Departmental Research Projects
Publication detailsLim, M., Rosser, N.J., Allison, R. & Petley, D.N. Erosional processes in the hard rock coastal cliffs at Staithes, North Yorkshire. Geomorphology. 2010;114:12-21.
- Publication type: Journal Article
- ISSN/ISBN: 0169-555X
- DOI: 10.1016/j.geomorph.2009.02.011
- Keywords: Coastal rockslopes, Cliff erosion, Terrestrial remote sensing, Magnitude–frequency.
- Further publication details on publisher web site
- Durham Research Online (DRO) - may include full text
Author(s) from Durham
The processes of change on near-vertical coastal cliffs have been quantified using terrestrial photogrammetry and laser scanning. The approach allows discrete rockfall geometry to be measured, and source located in three dimensions. This paper presents the analysis of an inventory of over 100 000 discrete rockfalls, recorded from the Liassic coast at Staithes, North Yorkshire (UK), where a rock face area of over 16 000 m2 has been monitored over a 20 month period. The data obtained on three-dimensional scar geometry and source position give an insight into rockfall characteristics from a range of rock types, cliff heights and geometries. Multiple failure mechanisms such as overhang collapse, constant spalling, fragmentation and large scale, coherent rockfalls have been observed and related to rock-type controlled processes on the rock face.
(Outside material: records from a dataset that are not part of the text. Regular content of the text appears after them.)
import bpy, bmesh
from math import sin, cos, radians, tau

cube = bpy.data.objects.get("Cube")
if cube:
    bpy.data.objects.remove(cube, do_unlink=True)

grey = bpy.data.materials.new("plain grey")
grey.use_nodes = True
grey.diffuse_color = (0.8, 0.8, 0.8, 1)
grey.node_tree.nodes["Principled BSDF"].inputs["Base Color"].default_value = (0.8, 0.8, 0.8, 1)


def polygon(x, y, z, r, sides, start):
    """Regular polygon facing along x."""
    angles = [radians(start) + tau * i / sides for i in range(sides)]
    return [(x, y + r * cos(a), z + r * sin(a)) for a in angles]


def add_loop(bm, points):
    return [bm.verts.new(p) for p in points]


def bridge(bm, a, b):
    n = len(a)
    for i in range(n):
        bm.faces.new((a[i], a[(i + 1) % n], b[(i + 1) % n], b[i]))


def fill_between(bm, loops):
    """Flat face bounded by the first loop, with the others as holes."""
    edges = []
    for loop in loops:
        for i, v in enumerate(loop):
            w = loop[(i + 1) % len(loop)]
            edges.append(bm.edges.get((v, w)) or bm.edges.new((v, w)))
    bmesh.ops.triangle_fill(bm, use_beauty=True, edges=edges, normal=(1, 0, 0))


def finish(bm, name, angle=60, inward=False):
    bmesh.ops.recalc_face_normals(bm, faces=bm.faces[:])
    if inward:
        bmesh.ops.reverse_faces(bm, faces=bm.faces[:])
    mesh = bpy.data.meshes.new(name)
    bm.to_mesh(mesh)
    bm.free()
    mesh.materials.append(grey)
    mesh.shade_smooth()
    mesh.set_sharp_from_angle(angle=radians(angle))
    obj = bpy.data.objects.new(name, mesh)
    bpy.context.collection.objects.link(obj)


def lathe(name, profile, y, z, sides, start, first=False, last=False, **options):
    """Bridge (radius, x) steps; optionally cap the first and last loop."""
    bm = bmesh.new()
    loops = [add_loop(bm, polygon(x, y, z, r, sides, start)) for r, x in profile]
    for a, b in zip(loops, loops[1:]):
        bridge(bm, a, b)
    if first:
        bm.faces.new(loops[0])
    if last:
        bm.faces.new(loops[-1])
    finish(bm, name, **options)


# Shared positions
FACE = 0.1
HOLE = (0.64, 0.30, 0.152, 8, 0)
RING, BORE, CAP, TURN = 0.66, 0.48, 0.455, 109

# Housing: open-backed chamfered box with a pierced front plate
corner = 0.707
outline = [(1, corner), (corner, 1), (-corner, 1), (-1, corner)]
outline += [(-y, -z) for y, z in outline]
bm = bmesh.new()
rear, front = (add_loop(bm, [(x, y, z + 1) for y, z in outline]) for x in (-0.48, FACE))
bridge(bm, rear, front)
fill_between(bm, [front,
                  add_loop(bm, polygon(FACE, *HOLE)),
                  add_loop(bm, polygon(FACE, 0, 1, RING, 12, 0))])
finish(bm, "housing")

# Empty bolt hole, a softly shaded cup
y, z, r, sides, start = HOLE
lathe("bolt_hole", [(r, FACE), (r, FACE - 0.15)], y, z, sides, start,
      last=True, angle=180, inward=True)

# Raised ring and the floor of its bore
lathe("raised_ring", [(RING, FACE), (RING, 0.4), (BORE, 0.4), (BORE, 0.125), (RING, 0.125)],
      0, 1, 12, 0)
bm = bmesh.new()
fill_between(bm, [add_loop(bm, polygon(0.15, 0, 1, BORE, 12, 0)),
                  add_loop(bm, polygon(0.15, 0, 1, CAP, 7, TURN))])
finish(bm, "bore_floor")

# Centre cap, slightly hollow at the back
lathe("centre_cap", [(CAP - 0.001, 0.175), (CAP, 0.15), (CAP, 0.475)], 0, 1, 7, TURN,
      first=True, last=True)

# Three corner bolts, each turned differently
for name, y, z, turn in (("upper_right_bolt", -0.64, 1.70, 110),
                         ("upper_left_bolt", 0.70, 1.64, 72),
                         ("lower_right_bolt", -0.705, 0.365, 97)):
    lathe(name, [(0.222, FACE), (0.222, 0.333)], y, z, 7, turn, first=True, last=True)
The spatially referenced rockfall scar data are used to assess the influence of environmental controls on variable rock mass properties, such as rock type, structure and cliff geometry. Analysis of rockfall magnitude–frequency reveals notable similarities between coastal rockfalls and inventories from non-coastal environments. The resolution of the monitoring data allows quantification of rockfalls down to volumes of 1.25 × 10− 4 m3 to be consistently sampled and measured. This complete magnitude–frequency relationship suggests that rather than evolving exclusively through isolated, sporadic losses, coastal cliff geomorphology reflects interconnected processes in which each rockfall is part of a continuum of change to the rock face. Further detailed assessment of the rock face reveals the control of the pre-failure morphology on subsequent failure patterns, for example, the quantity of rock protrusion from the cliff is positively correlated with subsequent failure volume. The continuum of activity and the controls on failure identified within these data suggest that the episodic behaviour of coastal cliffs previously assumed may have been overstated by coarser resolution monitoring data. The findings improve our understanding of the evolution of coastal cliffs and highlight areas for further research into both cliff processes and the character of rock slope failures in general.